About 48 per cent holds a favourable view compared to 28 per cent who harbour an unfavourable perception with respect to Taiwan, according to a new survey by the PEW Research centre.
In the comprehensive study spanning 24 nations, the PEW Research centre noted that 25% of participants did not express an opinion on the matter. Impressions of Taiwan are most positive in Japan, where a remarkable 82% of respondents hold a favourable view, including 24% who express a notably positive stance. Similarly, in South Korea and Australia, approximately three-quarters of individuals hold favourable views of Taiwan.
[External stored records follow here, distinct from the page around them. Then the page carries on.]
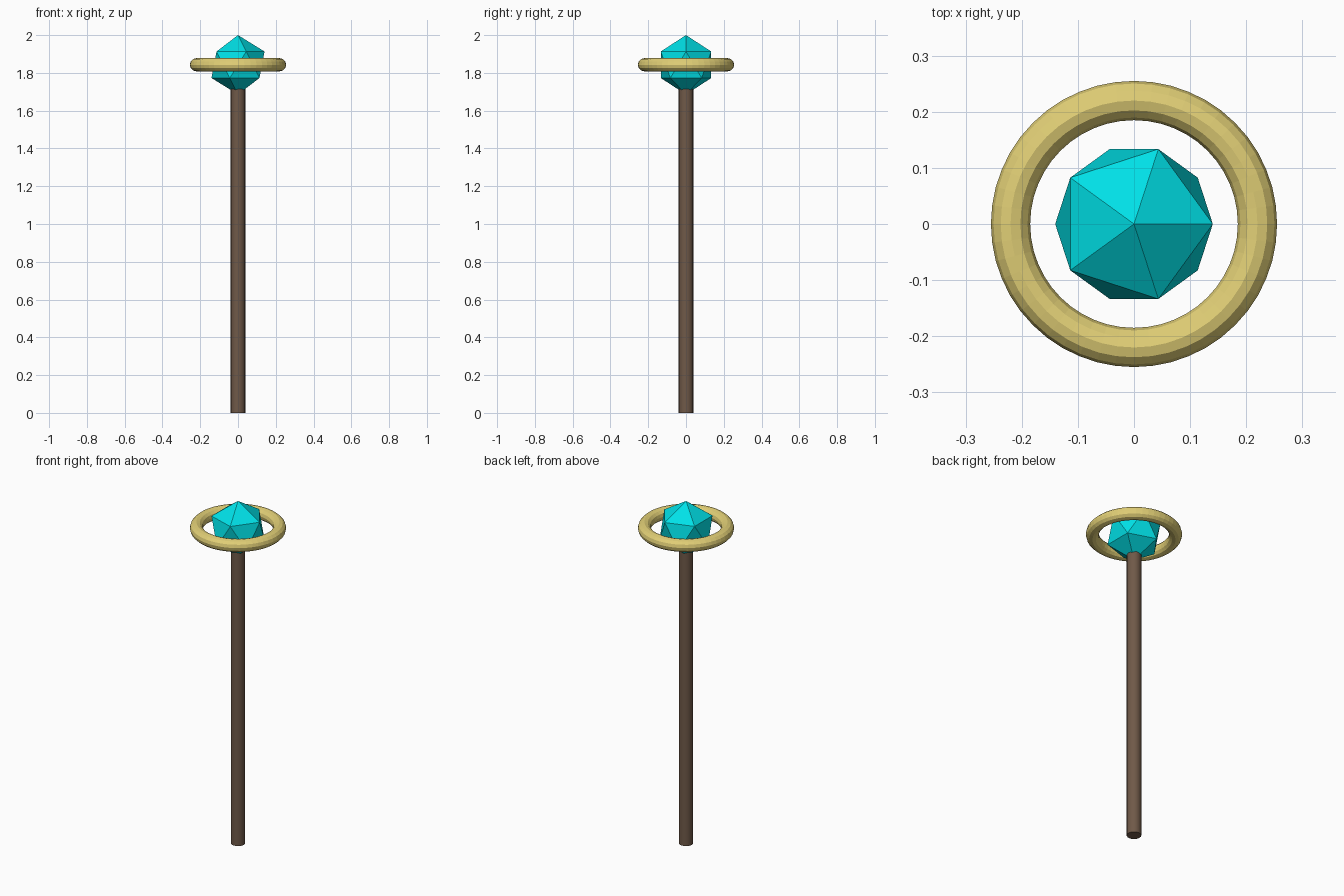
import bpy
import math

if "Cube" in bpy.data.objects:
    bpy.data.objects.remove(bpy.data.objects["Cube"])

HEAD_Z = 1.843      # shared centre of gem and ring
SHAFT_TOP = 1.725   # shaft ends just inside the gem


def finish(name, color, smooth=False):
    ob = bpy.context.object
    ob.name = name
    mat = bpy.data.materials.new(name + "_color")
    mat.diffuse_color = (*color, 1)
    mat.use_nodes = True
    mat.node_tree.nodes["Principled BSDF"].inputs["Base Color"].default_value = mat.diffuse_color
    ob.data.materials.append(mat)
    if smooth:
        bpy.ops.object.shade_smooth_by_angle(angle=math.radians(40))
    return ob


# Wooden shaft
bpy.ops.mesh.primitive_cylinder_add(vertices=16, radius=0.039, depth=SHAFT_TOP,
                                    location=(0, 0, SHAFT_TOP / 2))
finish("shaft", (0.16, 0.10, 0.065), smooth=True)

# Faceted gem: a plain icosahedron standing on its point
bpy.ops.mesh.primitive_ico_sphere_add(subdivisions=1, radius=0.157,
                                      location=(0, 0, HEAD_Z))
finish("gem", (0.0, 0.75, 0.80))

# Gold ring floating around the gem
bpy.ops.mesh.primitive_torus_add(major_radius=0.22, minor_radius=0.035,
                                 major_segments=48, minor_segments=12,
                                 location=(0, 0, HEAD_Z))
finish("ring", (0.75, 0.62, 0.18))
TAIWAN’S FAVORABILITY ACROSS COUNTRIES
A favourable opinion of Taiwan is observed among roughly two-thirds of respondents in Israel and the United States. The sentiment remains strong even in these countries. Notably, citizens in Argentina, Brazil, Greece, Hungary, and Spain appear equally divided between favourable and unfavourable views of Taiwan. In India and South Africa, however, negative opinions of Taiwan predominate, with these nations being the exceptions.
PUBLIC OPINION GAPS
Remarkably, in 15 out of the 24 surveyed countries, a significant proportion of adults abstained from forming an opinion on Taiwan. This reticence is particularly pronounced in Argentina and Hungary, where about six-in-ten and half of adults, respectively, chose not to express their views.
INTERPLAY BETWEEN TAIWAN AND CHINA
Attitudes toward Taiwan often interconnect with perceptions of China. Across nine high- and middle-income nations, individuals who hold a favourable view of Taiwan are more likely to believe that China exerts at least a moderate level of interference in the affairs of other countries. This viewpoint is accentuated by China’s military actions near Taiwan and its sanctions against prominent figures visiting the island.
In certain high-income countries, an interesting zero-sum dynamic emerges – where favourable views of Taiwan correspond with unfavourable opinions of China. This is particularly evident in Japan, Australia, South Korea, the United States, Canada, Sweden, the UK, Germany, and France.
NOTABLE EXCEPTIONS AND REGIONAL NUANCES
Notably, Mexico stands apart as a country where a substantial proportion (36%) holds favourable views of both Taiwan and China. Conversely, India showcases a significant share (35%) of adults with negative perceptions of both countries.
In Sub-Saharan African nations like Nigeria, South Africa, and Kenya, a unique pattern emerges – they exhibit higher percentages of individuals who favour China while holding unfavourable opinions of Taiwan. This phenomenon is less prevalent in other regions.